Data:
++++++++++++++++++++

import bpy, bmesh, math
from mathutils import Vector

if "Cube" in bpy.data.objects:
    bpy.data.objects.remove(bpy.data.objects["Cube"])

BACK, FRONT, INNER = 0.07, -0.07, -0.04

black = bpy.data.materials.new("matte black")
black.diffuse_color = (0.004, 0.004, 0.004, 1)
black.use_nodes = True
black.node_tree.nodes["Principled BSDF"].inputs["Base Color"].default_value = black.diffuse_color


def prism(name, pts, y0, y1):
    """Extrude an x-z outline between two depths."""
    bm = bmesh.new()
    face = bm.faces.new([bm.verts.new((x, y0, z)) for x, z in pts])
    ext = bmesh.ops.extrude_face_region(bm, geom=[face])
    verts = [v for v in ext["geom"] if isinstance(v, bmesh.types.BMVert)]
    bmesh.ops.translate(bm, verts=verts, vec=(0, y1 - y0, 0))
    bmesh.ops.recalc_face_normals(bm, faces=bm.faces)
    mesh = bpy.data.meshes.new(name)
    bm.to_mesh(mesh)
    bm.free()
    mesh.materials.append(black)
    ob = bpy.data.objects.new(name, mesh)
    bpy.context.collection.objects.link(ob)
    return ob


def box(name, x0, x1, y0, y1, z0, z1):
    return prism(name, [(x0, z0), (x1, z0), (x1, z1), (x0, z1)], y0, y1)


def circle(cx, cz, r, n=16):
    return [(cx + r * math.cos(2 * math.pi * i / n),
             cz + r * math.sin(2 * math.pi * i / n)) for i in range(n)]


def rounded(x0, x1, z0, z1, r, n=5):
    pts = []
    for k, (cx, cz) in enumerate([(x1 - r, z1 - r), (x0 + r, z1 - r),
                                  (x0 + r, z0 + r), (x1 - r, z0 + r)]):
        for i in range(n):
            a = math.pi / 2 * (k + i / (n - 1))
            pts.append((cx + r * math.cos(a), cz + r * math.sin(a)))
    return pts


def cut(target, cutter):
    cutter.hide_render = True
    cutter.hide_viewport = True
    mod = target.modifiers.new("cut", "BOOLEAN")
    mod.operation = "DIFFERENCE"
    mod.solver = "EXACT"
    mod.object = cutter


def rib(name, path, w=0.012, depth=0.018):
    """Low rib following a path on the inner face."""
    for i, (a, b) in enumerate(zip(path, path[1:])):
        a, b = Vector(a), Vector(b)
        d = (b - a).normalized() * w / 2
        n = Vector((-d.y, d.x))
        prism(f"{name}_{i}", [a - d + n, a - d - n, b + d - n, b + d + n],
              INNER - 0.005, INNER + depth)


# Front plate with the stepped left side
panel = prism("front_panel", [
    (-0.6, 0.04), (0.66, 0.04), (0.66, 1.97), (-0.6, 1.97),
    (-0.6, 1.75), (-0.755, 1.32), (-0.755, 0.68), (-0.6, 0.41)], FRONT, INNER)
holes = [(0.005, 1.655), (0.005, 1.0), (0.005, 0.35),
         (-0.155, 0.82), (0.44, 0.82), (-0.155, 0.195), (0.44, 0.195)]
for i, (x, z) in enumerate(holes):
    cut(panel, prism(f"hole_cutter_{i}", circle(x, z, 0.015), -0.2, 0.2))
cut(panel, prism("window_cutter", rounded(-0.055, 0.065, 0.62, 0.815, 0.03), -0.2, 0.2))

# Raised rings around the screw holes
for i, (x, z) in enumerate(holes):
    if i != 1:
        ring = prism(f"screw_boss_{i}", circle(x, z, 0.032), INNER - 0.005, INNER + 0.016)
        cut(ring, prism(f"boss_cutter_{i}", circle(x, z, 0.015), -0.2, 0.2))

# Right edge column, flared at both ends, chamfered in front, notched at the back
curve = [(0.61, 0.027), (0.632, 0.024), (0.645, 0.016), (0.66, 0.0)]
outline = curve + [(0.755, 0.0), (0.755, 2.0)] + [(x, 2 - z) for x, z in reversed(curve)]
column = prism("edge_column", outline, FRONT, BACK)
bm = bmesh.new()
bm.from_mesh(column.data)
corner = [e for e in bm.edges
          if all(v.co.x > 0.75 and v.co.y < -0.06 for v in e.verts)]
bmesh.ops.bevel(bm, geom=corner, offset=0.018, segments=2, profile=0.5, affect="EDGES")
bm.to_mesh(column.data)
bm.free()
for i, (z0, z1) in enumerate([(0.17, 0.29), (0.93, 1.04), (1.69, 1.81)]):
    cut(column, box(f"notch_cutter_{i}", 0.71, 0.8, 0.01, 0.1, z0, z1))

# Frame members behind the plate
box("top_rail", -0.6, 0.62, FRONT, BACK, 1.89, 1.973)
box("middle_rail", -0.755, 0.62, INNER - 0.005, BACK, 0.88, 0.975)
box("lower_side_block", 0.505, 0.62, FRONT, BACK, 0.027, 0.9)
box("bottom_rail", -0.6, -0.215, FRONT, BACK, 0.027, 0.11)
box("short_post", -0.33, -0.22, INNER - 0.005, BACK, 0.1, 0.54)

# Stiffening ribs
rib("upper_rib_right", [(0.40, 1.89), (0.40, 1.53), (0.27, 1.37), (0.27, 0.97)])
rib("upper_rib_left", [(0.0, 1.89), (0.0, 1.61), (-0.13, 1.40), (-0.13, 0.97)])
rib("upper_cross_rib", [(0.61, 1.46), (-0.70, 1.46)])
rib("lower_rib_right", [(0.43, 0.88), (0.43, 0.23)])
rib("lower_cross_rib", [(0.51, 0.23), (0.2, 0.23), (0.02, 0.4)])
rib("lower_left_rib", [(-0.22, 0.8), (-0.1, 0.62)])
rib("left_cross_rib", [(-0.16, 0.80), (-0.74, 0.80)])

++++++++++++++++++++

Your goal: Reproduce each entry from the records above, character for character.

Solved exercise:
import bpy, bmesh, math
from mathutils import Vector

if "Cube" in bpy.data.objects:
    bpy.data.objects.remove(bpy.data.objects["Cube"])

BACK, FRONT, INNER = 0.07, -0.07, -0.04

black = bpy.data.materials.new("matte black")
black.diffuse_color = (0.004, 0.004, 0.004, 1)
black.use_nodes = True
black.node_tree.nodes["Principled BSDF"].inputs["Base Color"].default_value = black.diffuse_color


def prism(name, pts, y0, y1):
    """Extrude an x-z outline between two depths."""
    bm = bmesh.new()
    face = bm.faces.new([bm.verts.new((x, y0, z)) for x, z in pts])
    ext = bmesh.ops.extrude_face_region(bm, geom=[face])
    verts = [v for v in ext["geom"] if isinstance(v, bmesh.types.BMVert)]
    bmesh.ops.translate(bm, verts=verts, vec=(0, y1 - y0, 0))
    bmesh.ops.recalc_face_normals(bm, faces=bm.faces)
    mesh = bpy.data.meshes.new(name)
    bm.to_mesh(mesh)
    bm.free()
    mesh.materials.append(black)
    ob = bpy.data.objects.new(name, mesh)
    bpy.context.collection.objects.link(ob)
    return ob


def box(name, x0, x1, y0, y1, z0, z1):
    return prism(name, [(x0, z0), (x1, z0), (x1, z1), (x0, z1)], y0, y1)


def circle(cx, cz, r, n=16):
    return [(cx + r * math.cos(2 * math.pi * i / n),
             cz + r * math.sin(2 * math.pi * i / n)) for i in range(n)]


def rounded(x0, x1, z0, z1, r, n=5):
    pts = []
    for k, (cx, cz) in enumerate([(x1 - r, z1 - r), (x0 + r, z1 - r),
                                  (x0 + r, z0 + r), (x1 - r, z0 + r)]):
        for i in range(n):
            a = math.pi / 2 * (k + i / (n - 1))
            pts.append((cx + r * math.cos(a), cz + r * math.sin(a)))
    return pts


def cut(target, cutter):
    cutter.hide_render = True
    cutter.hide_viewport = True
    mod = target.modifiers.new("cut", "BOOLEAN")
    mod.operation = "DIFFERENCE"
    mod.solver = "EXACT"
    mod.object = cutter


def rib(name, path, w=0.012, depth=0.018):
    """Low rib following a path on the inner face."""
    for i, (a, b) in enumerate(zip(path, path[1:])):
        a, b = Vector(a), Vector(b)
        d = (b - a).normalized() * w / 2
        n = Vector((-d.y, d.x))
        prism(f"{name}_{i}", [a - d + n, a - d - n, b + d - n, b + d + n],
              INNER - 0.005, INNER + depth)


# Front plate with the stepped left side
panel = prism("front_panel", [
    (-0.6, 0.04), (0.66, 0.04), (0.66, 1.97), (-0.6, 1.97),
    (-0.6, 1.75), (-0.755, 1.32), (-0.755, 0.68), (-0.6, 0.41)], FRONT, INNER)
holes = [(0.005, 1.655), (0.005, 1.0), (0.005, 0.35),
         (-0.155, 0.82), (0.44, 0.82), (-0.155, 0.195), (0.44, 0.195)]
for i, (x, z) in enumerate(holes):
    cut(panel, prism(f"hole_cutter_{i}", circle(x, z, 0.015), -0.2, 0.2))
cut(panel, prism("window_cutter", rounded(-0.055, 0.065, 0.62, 0.815, 0.03), -0.2, 0.2))

# Raised rings around the screw holes
for i, (x, z) in enumerate(holes):
    if i != 1:
        ring = prism(f"screw_boss_{i}", circle(x, z, 0.032), INNER - 0.005, INNER + 0.016)
        cut(ring, prism(f"boss_cutter_{i}", circle(x, z, 0.015), -0.2, 0.2))

# Right edge column, flared at both ends, chamfered in front, notched at the back
curve = [(0.61, 0.027), (0.632, 0.024), (0.645, 0.016), (0.66, 0.0)]
outline = curve + [(0.755, 0.0), (0.755, 2.0)] + [(x, 2 - z) for x, z in reversed(curve)]
column = prism("edge_column", outline, FRONT, BACK)
bm = bmesh.new()
bm.from_mesh(column.data)
corner = [e for e in bm.edges
          if all(v.co.x > 0.75 and v.co.y < -0.06 for v in e.verts)]
bmesh.ops.bevel(bm, geom=corner, offset=0.018, segments=2, profile=0.5, affect="EDGES")
bm.to_mesh(column.data)
bm.free()
for i, (z0, z1) in enumerate([(0.17, 0.29), (0.93, 1.04), (1.69, 1.81)]):
    cut(column, box(f"notch_cutter_{i}", 0.71, 0.8, 0.01, 0.1, z0, z1))

# Frame members behind the plate
box("top_rail", -0.6, 0.62, FRONT, BACK, 1.89, 1.973)
box("middle_rail", -0.755, 0.62, INNER - 0.005, BACK, 0.88, 0.975)
box("lower_side_block", 0.505, 0.62, FRONT, BACK, 0.027, 0.9)
box("bottom_rail", -0.6, -0.215, FRONT, BACK, 0.027, 0.11)
box("short_post", -0.33, -0.22, INNER - 0.005, BACK, 0.1, 0.54)

# Stiffening ribs
rib("upper_rib_right", [(0.40, 1.89), (0.40, 1.53), (0.27, 1.37), (0.27, 0.97)])
rib("upper_rib_left", [(0.0, 1.89), (0.0, 1.61), (-0.13, 1.40), (-0.13, 0.97)])
rib("upper_cross_rib", [(0.61, 1.46), (-0.70, 1.46)])
rib("lower_rib_right", [(0.43, 0.88), (0.43, 0.23)])
rib("lower_cross_rib", [(0.51, 0.23), (0.2, 0.23), (0.02, 0.4)])
rib("lower_left_rib", [(-0.22, 0.8), (-0.1, 0.62)])
rib("left_cross_rib", [(-0.16, 0.80), (-0.74, 0.80)])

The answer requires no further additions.